[[ Task inputs open ]]
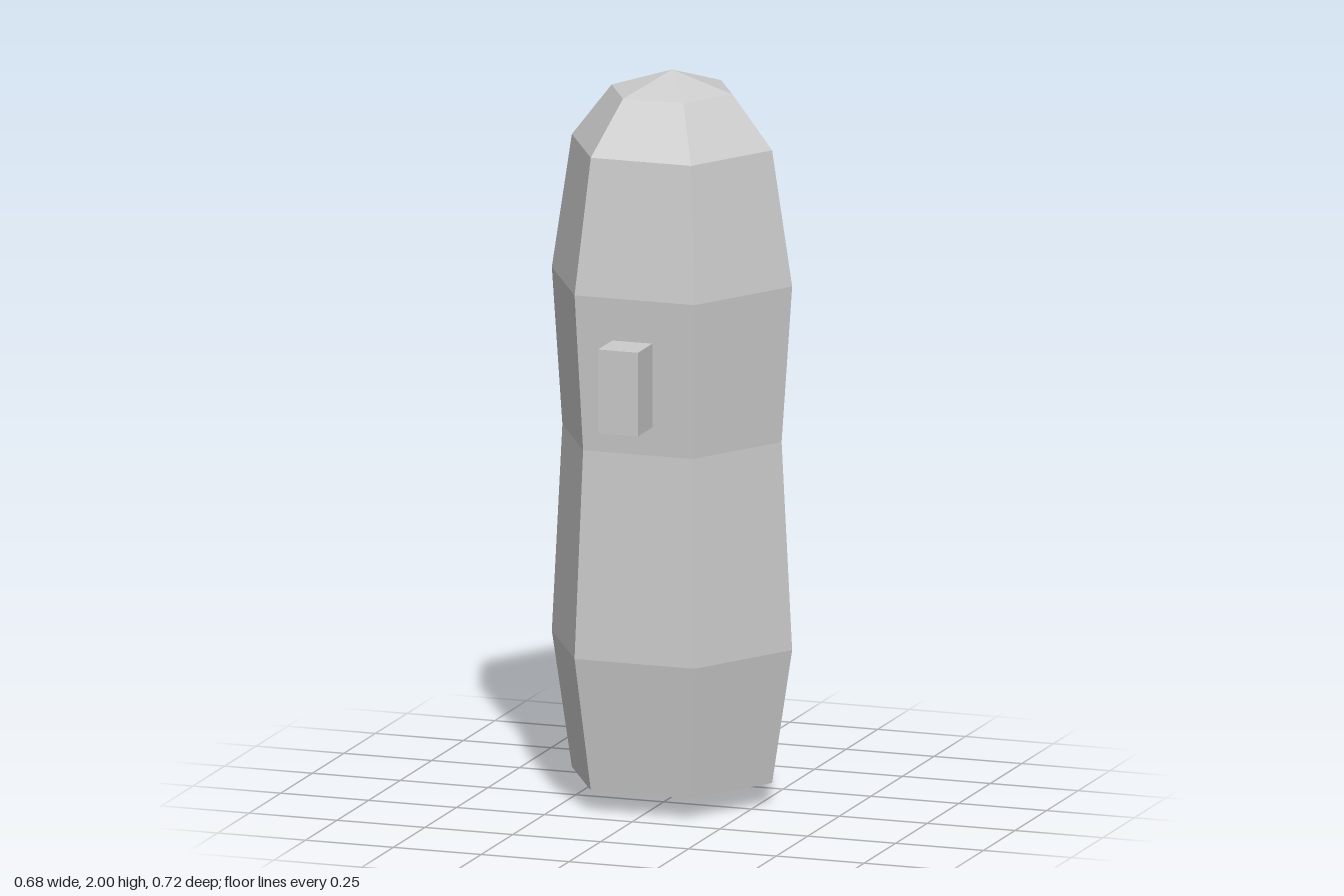
import * as THREE from 'three';

export function createModel() {
  const group = new THREE.Group();
  const grey = new THREE.MeshStandardMaterial({ color: 0xcccccc, flatShading: true });
  grey.name = 'light grey';

  // Six-sided body with a slight waist, pointed base and domed top
  const profile = [
    [0, 0], [0.285, 0.06], [0.342, 0.43], [0.312, 1.0],
    [0.342, 1.43], [0.285, 1.8], [0.172, 1.945], [0, 2],
  ].map(([r, y]) => new THREE.Vector2(r, y));
  const body = new THREE.Mesh(new THREE.LatheGeometry(profile, 6, Math.PI / 2), grey);
  body.name = 'body';
  body.position.z = -0.066;
  group.add(body);

  // Small block floating in front of the body
  const block = new THREE.Mesh(new THREE.BoxGeometry(0.114, 0.23, 0.114), grey);
  block.name = 'frontBlock';
  block.position.set(0, 1.204, 0.305);
  group.add(block);

  return group;
}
[[ Task inputs closed ]]
What you should do = Output all the records above again exactly, with the pictures dropped.

Exercise result =
import * as THREE from 'three';

export function createModel() {
  const group = new THREE.Group();
  const grey = new THREE.MeshStandardMaterial({ color: 0xcccccc, flatShading: true });
  grey.name = 'light grey';

  // Six-sided body with a slight waist, pointed base and domed top
  const profile = [
    [0, 0], [0.285, 0.06], [0.342, 0.43], [0.312, 1.0],
    [0.342, 1.43], [0.285, 1.8], [0.172, 1.945], [0, 2],
  ].map(([r, y]) => new THREE.Vector2(r, y));
  const body = new THREE.Mesh(new THREE.LatheGeometry(profile, 6, Math.PI / 2), grey);
  body.name = 'body';
  body.position.z = -0.066;
  group.add(body);

  // Small block floating in front of the body
  const block = new THREE.Mesh(new THREE.BoxGeometry(0.114, 0.23, 0.114), grey);
  block.name = 'frontBlock';
  block.position.set(0, 1.204, 0.305);
  group.add(block);

  return group;
}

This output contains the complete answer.